Write out exactly the lines below that run from the one containing "const candy = (name, pts, r, n)" through the one containing "ginger), -1, 0.78);", both included, with no other lines.
[[ Records for this task, beginning ]]
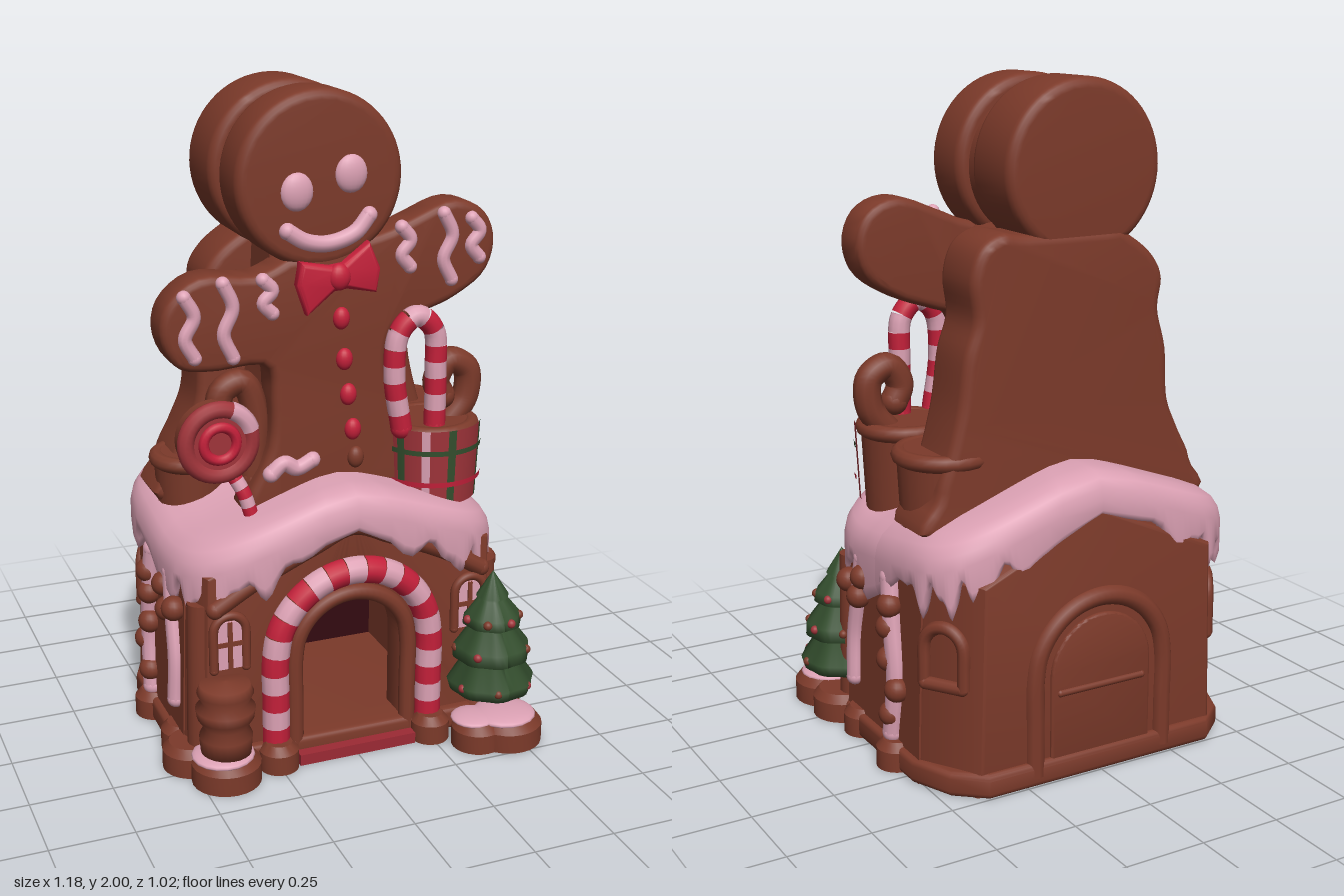
import * as THREE from 'three';
import { toCreasedNormals } from 'three/addons/utils/BufferGeometryUtils.js';

const mat = (name, color) => Object.assign(new THREE.MeshStandardMaterial({ color }), { name });
const V = (x, y, z) => new THREE.Vector3(x, y, z);
const poly = pts => new THREE.Shape(pts.map(p => new THREE.Vector2(...p)));

export function createModel() {
  const root = new THREE.Group();
  const ginger = mat('gingerbread', 0x7c3a2a), icing = mat('pink icing', 0xdda2b5), red = mat('candy red', 0xc4203a);
  const dark = mat('dark interior', 0x330a10), green = mat('tree green', 0x35502f);
  const floorRed = mat('floor red', 0x9c2a34), cloth = mat('dull red', 0xa0343a);

  const add = (name, geo, m, x = 0, y = 0, z = 0, parent = root) => {
    const mesh = new THREE.Mesh(geo, m);
    mesh.name = name;
    mesh.position.set(x, y, z);
    parent.add(mesh);
    return mesh;
  };
  const ball = (name, m, x, y, z, rx, ry = rx, rz = rx) =>
    add(name, new THREE.SphereGeometry(1, 18, 12), m, x, y, z).scale.set(rx, ry, rz);
  const slab = (name, shape, z0, z1, b, m) => {
    const g = new THREE.ExtrudeGeometry(shape, {
      depth: z1 - z0 - 2 * b, bevelEnabled: b > 0, bevelThickness: b, bevelSize: b, bevelOffset: -b, bevelSegments: 4, curveSegments: 32
    });
    return add(name, toCreasedNormals(g, 0.8), m, 0, 0, z0 + b);
  };
  // Narrow the outer sides of a wall slab towards its front (dir 1) or back (dir -1)
  const taper = (mesh, dir, k) => {
    const p = mesh.geometry.attributes.position;
    mesh.geometry.computeBoundingBox();
    const { min, max } = mesh.geometry.boundingBox;
    for (let i = 0; i < p.count; i++) {
      const t = (dir > 0 ? p.getZ(i) - min.z : max.z - p.getZ(i)) / (max.z - min.z);
      if (Math.abs(p.getX(i)) > 0.3) p.setX(i, p.getX(i) * (1 - (1 - k) * t));
    }
    mesh.geometry = toCreasedNormals(mesh.geometry, 0.6);
  };
  const tube = (name, pts, r, m) => {
    const c = new THREE.CatmullRomCurve3(pts);
    add(name, new THREE.TubeGeometry(c, pts.length * 6, r, 10), m);
    for (const p of [pts[0], pts[pts.length - 1]]) ball(name + 'End', m, p.x, p.y, p.z, r);
  };
  // Candy stick cut into alternating red and pink pieces
  const candy = (name, pts, r, n) => {
    const c = new THREE.CatmullRomCurve3(pts);
    for (let i = 0; i < n; i++) {
      const part = [0, 1, 2, 3].map(k => c.getPointAt((i + k / 3) / n));
      add(name, new THREE.TubeGeometry(new THREE.CatmullRomCurve3(part), 6, r, 12), i % 2 ? icing : red);
    }
    for (const [t, k] of [[0, 0], [1, n - 1]]) {
      const p = c.getPointAt(t);
      ball(name + 'End', k % 2 ? icing : red, p.x, p.y, p.z, r);
    }
  };
  const archPts = (r, y0, cy, z, cx = 0) => {
    const p = [V(cx - r, y0, z), V(cx - r, (y0 + cy) / 2, z)];
    for (let i = 0; i <= 8; i++) p.push(V(cx - r * Math.cos(i * Math.PI / 8), cy + r * Math.sin(i * Math.PI / 8), z));
    return [...p, V(cx + r, (y0 + cy) / 2, z), V(cx + r, y0, z)];
  };
  const archShape = (r, y0, cy, Type = THREE.Shape) => {
    const s = new Type();
    s.moveTo(-r, y0); s.lineTo(r, y0); s.lineTo(r, cy);
    s.absarc(0, cy, r, 0, Math.PI, false);
    s.closePath();
    return s;
  };
  const blob = pts => new THREE.Shape(new THREE.SplineCurve([...pts, pts[0]].map(p => new THREE.Vector2(...p))).getPoints(90).slice(0, -1));
  const disc = (x, y, r) => new THREE.Shape().absarc(x, y, r, 0, Math.PI * 2, false);

  // House shell: front wall with doorway, hollow middle, solid back
  const gable = hole => {
    const s = poly([[-0.51, 0], [0.51, 0], [0.49, 0.63], [0, 0.8], [-0.49, 0.63]]);
    if (hole) s.holes.push(hole);
    return s;
  };
  taper(slab('frontWall', gable(archShape(0.165, 0.03, 0.335, THREE.Path)), 0.16, 0.275, 0.012, ginger), 1, 0.92);
  slab('sideWalls', gable(archShape(0.3, 0.03, 0.33, THREE.Path)), -0.31, 0.17, 0, ginger);
  taper(slab('backWall', gable(), -0.485, -0.3, 0.012, ginger), -1, 0.78);
  slab('interiorBack', archShape(0.3, 0.03, 0.33), -0.302, -0.293, 0, dark);
  add('floor', new THREE.BoxGeometry(0.4, 0.02, 0.58), floorRed, 0, 0.03, -0.005);
  add('doorstep', new THREE.BoxGeometry(0.38, 0.035, 0.05), floorRed, 0, 0.0175, 0.31);
  add('innerArch', new THREE.TubeGeometry(new THREE.CatmullRomCurve3(archPts(0.185, 0.03, 0.335, 0.275)), 60, 0.026, 10), ginger);
  candy('doorArch', archPts(0.25, 0.07, 0.345, 0.285), 0.042, 23);
  tube('gableTrim', [V(-0.43, 0.53, 0.27), V(-0.3, 0.61, 0.28), V(-0.12, 0.69, 0.28), V(0, 0.735, 0.28), V(0.12, 0.69, 0.28), V(0.3, 0.61, 0.28), V(0.43, 0.53, 0.27)], 0.028, ginger);

  // Back door with raised frame
  slab('backDoor', archShape(0.17, 0.05, 0.32), -0.495, -0.475, 0.008, ginger);
  add('backArch', new THREE.TubeGeometry(new THREE.CatmullRomCurve3(archPts(0.22, 0.03, 0.32, -0.48)), 60, 0.03, 10), ginger);
  tube('backDoorRail', [V(-0.14, 0.27, -0.49), V(0, 0.27, -0.49), V(0.14, 0.27, -0.49)], 0.012, ginger);

  // Plinth and its lobes
  const plan = poly([[-0.38, -0.505], [0.38, -0.505], [0.47, -0.43], [0.525, -0.3], [0.53, 0.14], [0.46, 0.3], [-0.46, 0.3], [-0.53, 0.14], [-0.525, -0.3], [-0.47, -0.43]]);
  const plinth = slab('plinth', plan, 0, 0.075, 0.018, ginger);
  plinth.rotation.x = Math.PI / 2;
  plinth.position.set(0, 0.057, 0);
  const lobe = (x, z, r, h = 0.085) => {
    const p = [[0, 0], [r, 0], [r, h - 0.025], [r - 0.02, h], [0, h]].map(q => new THREE.Vector2(...q));
    add('baseLobe', toCreasedNormals(new THREE.LatheGeometry(p, 24), 0.6), ginger, x, 0, z);
  };
  [[-0.42, 0.32, 0.105], [-0.49, 0.2, 0.09], [0.37, 0.4, 0.08], [0.47, 0.4, 0.11], [0.48, 0.26, 0.1], [-0.25, 0.31, 0.06], [0.25, 0.31, 0.06],
    [-0.5, -0.16, 0.065], [0.5, -0.16, 0.065], [0.48, 0.1, 0.07], [-0.48, 0.08, 0.07]].forEach(l => lobe(...l));
  ball('baseSnow', icing, 0.46, 0.085, 0.4, 0.1, 0.02, 0.095);
  ball('baseSnow', icing, 0.36, 0.085, 0.39, 0.07, 0.016, 0.07);
  ball('baseSnow', icing, -0.43, 0.085, 0.32, 0.095, 0.02, 0.095);

  // Stacked jar beside the door
  const jar = [[0, 0.08], [0.075, 0.09], [0.08, 0.15], [0.065, 0.18], [0.085, 0.21], [0.09, 0.24], [0.07, 0.26], [0.085, 0.29], [0.075, 0.315], [0, 0.325]];
  add('jar', new THREE.LatheGeometry(jar.map(p => new THREE.Vector2(...p)), 24), ginger, -0.42, 0, 0.32);
  // Front windows
  for (const s of [-1, 1]) {
    add('frontWindow', new THREE.BoxGeometry(0.085, 0.15, 0.008), icing, s * 0.39, 0.415, 0.279);
    add('windowBar', new THREE.BoxGeometry(0.014, 0.15, 0.008), ginger, s * 0.39, 0.415, 0.284);
    add('windowBar', new THREE.BoxGeometry(0.085, 0.014, 0.008), ginger, s * 0.39, 0.42, 0.284);
    tube('windowFrame', archPts(0.05, 0.34, 0.46, 0.28, s * 0.39), 0.014, ginger);
  }
  // Side walls: corner posts, icing drips with sweets, arched windows
  for (const s of [-1, 1]) {
    add('cornerPost', new THREE.CylinderGeometry(0.04, 0.05, 0.54, 14), ginger, s * 0.46, 0.27, 0.22);
    tube('sideDrip', [V(s * 0.5, 0.58, 0.06), V(s * 0.503, 0.46, 0.08), V(s * 0.505, 0.32, 0.11), V(s * 0.51, 0.18, 0.11)], 0.027, icing);
    tube('sideDrip', [V(s * 0.5, 0.58, -0.13), V(s * 0.505, 0.45, -0.15), V(s * 0.505, 0.28, -0.17), V(s * 0.51, 0.1, -0.15)], 0.032, icing);
    [[0.49, 0.13], [0.46, 0.06], [0.53, 0.03], [0.5, -0.15], [0.43, -0.14], [0.33, -0.14], [0.25, -0.19], [0.16, -0.15]].forEach(([y, z]) => ball('sideSweet', ginger, s * 0.515, y, z, 0.038));
    const frame = new THREE.TubeGeometry(new THREE.CatmullRomCurve3(archPts(0.065, 0.32, 0.43, 0)), 40, 0.02, 8);
    add('sideWindowFrame', frame, ginger, s * 0.456, 0, -0.375).rotation.y = Math.PI / 2 + s * 0.55;
    tube('sideWindowSill', [V(s * 0.425, 0.32, -0.425), V(s * 0.49, 0.32, -0.325)], 0.02, ginger);
  }

  // Icing roof: rings over a rounded plan, with a dripping skirt
  const N = 160, pos = [], idx = [];
  const rings = [[0.001, 0, 0], [0.3, 0, 0], [0.55, 0, 0], [0.75, 0, 0], [0.88, 0.004, 0], [0.95, 0.02, 0], [0.985, 0.045, 0], [1, 0.08, 0], [1, 0.1, 0.7], [0.98, 0.11, 1], [0.94, 0.11, 0.95], [0.9, 0.08, 0]];
  const step = THREE.MathUtils.smoothstep;
  rings.forEach(([t, drop, d], k) => {
    for (let j = 0; j <= N; j++) {
      const a = j / N * Math.PI * 2, e = Math.sin(a) < 0 ? 0.42 : 0.5;
      const pw = v => Math.sign(v) * Math.abs(v) ** e;
      const x = 0.525 * t * pw(Math.cos(a)), z = -0.08 + 0.41 * t * pw(Math.sin(a));
      const top = 0.888 - 0.38 * Math.sqrt(x * x + 0.006) + 0.05 * step(-z, -0.1, 0.35);
      const drip = (0.3 + 1.4 * Math.abs(x)) * (0.05 + 0.045 * Math.sin(17 * a + 1) + 0.025 * Math.sin(31 * a))
        + 0.03 * step(Math.abs(z + 0.08), 0.25, 0.38) * step(Math.abs(x), 0.04, 0.2);
      pos.push(x, top - drop - d * Math.max(0, drip), z);
      const p = k * (N + 1) + j;
      if (k < rings.length - 1 && j < N) idx.push(p, p + 1, p + N + 1, p + 1, p + N + 2, p + N + 1);
    }
  });
  const roof = new THREE.BufferGeometry();
  roof.setAttribute('position', new THREE.Float32BufferAttribute(pos, 3));
  roof.setIndex(idx);
  roof.computeVertexNormals();
  icing.side = THREE.DoubleSide;
  add('icingRoof', roof, icing);

  // Front gingerbread figure
  const frontBody = [[-0.15, 1.52], [-0.25, 1.48], [-0.41, 1.49], [-0.51, 1.42], [-0.53, 1.32], [-0.48, 1.23], [-0.38, 1.21], [-0.22, 1.21], [-0.2, 1.1], [-0.21, 0.95], [-0.27, 0.72],
    [0.24, 0.72], [0.2, 0.95], [0.16, 1.15], [0.18, 1.28], [0.27, 1.32], [0.38, 1.36], [0.48, 1.43], [0.51, 1.53], [0.47, 1.62], [0.37, 1.655], [0.24, 1.61], [0.13, 1.57]];
  slab('frontFigureBody', blob(frontBody), 0.02, 0.15, 0.025, ginger);
  slab('frontFigureHead', disc(-0.05, 1.745, 0.255), -0.02, 0.153, 0.03, ginger);
  // Joining core and rear figure
  slab('headCore', disc(-0.05, 1.735, 0.22), -0.12, 0.02, 0, ginger);
  slab('bodyCore', blob([[-0.17, 1.55], [-0.19, 1.2], [-0.22, 0.75], [0.22, 0.75], [0.17, 1.2], [0.14, 1.55]]), -0.12, 0.05, 0, ginger);
  slab('rearFigureHead', disc(-0.05, 1.745, 0.255), -0.31, -0.09, 0.03, ginger);
  const rearBody = [[-0.17, 1.57], [-0.27, 1.5], [-0.32, 1.42], [-0.31, 1.32], [-0.34, 1.2], [-0.35, 1.05], [-0.39, 0.95], [-0.44, 0.84], [-0.42, 0.72],
    [0.42, 0.72], [0.43, 0.85], [0.39, 0.98], [0.36, 1.1], [0.34, 1.24], [0.31, 1.34], [0.32, 1.45], [0.29, 1.54], [0.22, 1.58], [0.13, 1.57]];
  slab('rearFigureBody', blob(rearBody), -0.315, -0.11, 0.03, ginger);

  // Face, bow tie, buttons and icing squiggles
  ball('eye', icing, -0.125, 1.715, 0.15, 0.05, 0.056, 0.025);
  ball('eye', icing, 0.04, 1.757, 0.15, 0.05, 0.056, 0.025);
  tube('smile', [V(-0.155, 1.605, 0.153), V(-0.1, 1.572, 0.156), V(-0.03, 1.562, 0.156), V(0.05, 1.587, 0.156), V(0.095, 1.635, 0.153)], 0.025, icing);
  const bow = poly([[-0.02, 0.035], [-0.11, 0.065], [-0.13, 0], [-0.11, -0.095], [-0.02, -0.04], [0.02, -0.04], [0.11, -0.07], [0.13, 0], [0.105, 0.085], [0.02, 0.035]]);
  const tie = slab('bowTie', bow, 0.13, 0.185, 0.015, red);
  tie.position.set(-0.005, 1.465, 0.145);
  tie.rotation.z = 0.12;
  ball('bowKnot', red, -0.005, 1.465, 0.175, 0.035, 0.04, 0.025);
  [[0.012, 1.335], [0.022, 1.21], [0.035, 1.1], [0.05, 0.99], [0.06, 0.9]].forEach(([x, y], i) => ball('button', i < 4 ? red : ginger, x, y, 0.15, 0.026, 0.034, 0.022));
  [[-0.45, 1.35, 0.09], [-0.335, 1.36, 0.11], [-0.215, 1.42, 0.05], [0.215, 1.53, 0.06], [0.35, 1.52, 0.1], [0.44, 1.54, 0.06]].forEach(([x, y, h]) =>
    tube('armIcing', [1, 0.35, -0.35, -1].map((t, i) => V(x + (i % 2 ? 0.014 : -0.014), y + t * h, 0.15)), 0.021, icing));
  tube('footIcing', [V(-0.21, 0.88, 0.15), V(-0.17, 0.91, 0.15), V(-0.13, 0.89, 0.15), V(-0.08, 0.91, 0.15)], 0.025, icing);

  // Candy cane and brown curls
  candy('candyCane', [V(0.2, 0.98, 0.17), V(0.175, 1.15, 0.17), V(0.19, 1.28, 0.17), V(0.245, 1.325, 0.17), V(0.3, 1.28, 0.17), V(0.31, 1.15, 0.17), V(0.31, 0.98, 0.17)], 0.033, 15);
  tube('rightCurl', [V(0.39, 0.95, 0.09), V(0.45, 1.03, 0.09), V(0.45, 1.12, 0.09), V(0.39, 1.15, 0.09), V(0.35, 1.09, 0.09), V(0.37, 1.04, 0.09)], 0.042, ginger);
  tube('leftCurl', [V(-0.24, 0.85, 0.07), V(-0.23, 1.05, 0.07), V(-0.27, 1.15, 0.07), V(-0.33, 1.13, 0.07), V(-0.35, 1.05, 0.07)], 0.04, ginger);

  // Lollipop: disc with coloured rings and a striped stick
  const lolly = new THREE.Group();
  lolly.name = 'lollipop';
  lolly.position.set(-0.37, 1, 0.13);
  root.add(lolly);
  add('lollipopBack', new THREE.CylinderGeometry(0.115, 0.115, 0.06, 32), ginger, 0, 0, -0.01, lolly).rotation.x = Math.PI / 2;
  add('lollipopFace', new THREE.CylinderGeometry(0.1, 0.1, 0.02, 32), cloth, 0, 0, 0.025, lolly).rotation.x = Math.PI / 2;
  add('lollipopRim', new THREE.TorusGeometry(0.1, 0.026, 10, 36), cloth, 0, 0, 0.02, lolly);
  add('lollipopRing', new THREE.TorusGeometry(0.05, 0.016, 8, 30), red, 0, 0, 0.035, lolly);
  add('lollipopSwirl', new THREE.TorusGeometry(0.1, 0.029, 8, 16, 0.9), icing, 0, 0, 0.022, lolly).rotation.z = 0.3;
  candy('lollipopStick', [V(-0.33, 0.9, 0.14), V(-0.3, 0.84, 0.16), V(-0.28, 0.77, 0.17)], 0.022, 5);

  // Pots on the roof
  const pot = (x, z, r, y0, y1) => {
    add('pot', new THREE.CylinderGeometry(r, r * 0.9, y1 - y0, 24), ginger, x, (y0 + y1) / 2, z);
    add('potRim', new THREE.TorusGeometry(r - 0.01, 0.025, 10, 28), ginger, x, y1 - 0.02, z).rotation.x = Math.PI / 2;
  };
  pot(0.34, -0.17, 0.14, 0.68, 0.96);
  pot(0.33, 0.1, 0.135, 0.7, 0.98);
  pot(-0.365, -0.15, 0.115, 0.65, 0.88);
  // Checked wrap round the front pot
  const wrap = [cloth, green, cloth, icing, cloth, green, cloth, cloth, green, cloth];
  const width = m => m === cloth ? 0.37 : 0.17;
  let turn = -1.5;
  for (const m of wrap) {
    add('wrapStripe', new THREE.CylinderGeometry(0.155, 0.143, 0.24, 4, 1, true, turn, width(m)), m, 0.328, 0.86, 0.1);
    turn += width(m);
  }
  for (const y of [0.81, 0.91]) add('wrapBand', new THREE.CylinderGeometry(0.157, 0.156, 0.016, 24, 1, true, -1.5, 2.9), y > 0.85 ? green : red, 0.328, y, 0.1);

  // Decorated fir tree
  const fir = [[0, 0.11], [0.05, 0.12], [0.125, 0.14], [0.135, 0.175], [0.09, 0.24], [0.118, 0.25], [0.115, 0.29], [0.07, 0.35], [0.09, 0.36], [0.085, 0.39], [0.045, 0.44], [0.05, 0.45], [0, 0.53]];
  const tree = new THREE.LatheGeometry(fir.map(p => new THREE.Vector2(...p)), 40);
  const tp = tree.attributes.position;
  for (let i = 0; i < tp.count; i++) {
    const x = tp.getX(i), z = tp.getZ(i), k = 1 + 0.03 * Math.sin(8 * Math.atan2(z, x));
    tp.setXYZ(i, x * k, tp.getY(i), z * k);
  }
  tree.computeVertexNormals();
  add('firTree', tree, green, 0.455, 0, 0.31);
  for (let i = 0; i < 18; i++) {
    const a = i * 2.4, row = i % 3;
    const r = [0.127, 0.112, 0.084][row], y = [0.17, 0.28, 0.38][row];
    ball('bauble', i % 2 ? cloth : ginger, 0.455 + r * Math.cos(a), y, 0.31 + r * Math.sin(a), 0.014);
  }
  return root;
}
[[ Records for this task, end ]]
- Completed exercise:
  const candy = (name, pts, r, n) => {
    const c = new THREE.CatmullRomCurve3(pts);
    for (let i = 0; i < n; i++) {
      const part = [0, 1, 2, 3].map(k => c.getPointAt((i + k / 3) / n));
      add(name, new THREE.TubeGeometry(new THREE.CatmullRomCurve3(part), 6, r, 12), i % 2 ? icing : red);
    }
    for (const [t, k] of [[0, 0], [1, n - 1]]) {
      const p = c.getPointAt(t);
      ball(name + 'End', k % 2 ? icing : red, p.x, p.y, p.z, r);
    }
  };
  const archPts = (r, y0, cy, z, cx = 0) => {
    const p = [V(cx - r, y0, z), V(cx - r, (y0 + cy) / 2, z)];
    for (let i = 0; i <= 8; i++) p.push(V(cx - r * Math.cos(i * Math.PI / 8), cy + r * Math.sin(i * Math.PI / 8), z));
    return [...p, V(cx + r, (y0 + cy) / 2, z), V(cx + r, y0, z)];
  };
  const archShape = (r, y0, cy, Type = THREE.Shape) => {
    const s = new Type();
    s.moveTo(-r, y0); s.lineTo(r, y0); s.lineTo(r, cy);
    s.absarc(0, cy, r, 0, Math.PI, false);
    s.closePath();
    return s;
  };
  const blob = pts => new THREE.Shape(new THREE.SplineCurve([...pts, pts[0]].map(p => new THREE.Vector2(...p))).getPoints(90).slice(0, -1));
  const disc = (x, y, r) => new THREE.Shape().absarc(x, y, r, 0, Math.PI * 2, false);

  // House shell: front wall with doorway, hollow middle, solid back
  const gable = hole => {
    const s = poly([[-0.51, 0], [0.51, 0], [0.49, 0.63], [0, 0.8], [-0.49, 0.63]]);
    if (hole) s.holes.push(hole);
    return s;
  };
  taper(slab('frontWall', gable(archShape(0.165, 0.03, 0.335, THREE.Path)), 0.16, 0.275, 0.012, ginger), 1, 0.92);
  slab('sideWalls', gable(archShape(0.3, 0.03, 0.33, THREE.Path)), -0.31, 0.17, 0, ginger);
  taper(slab('backWall', gable(), -0.485, -0.3, 0.012, ginger), -1, 0.78);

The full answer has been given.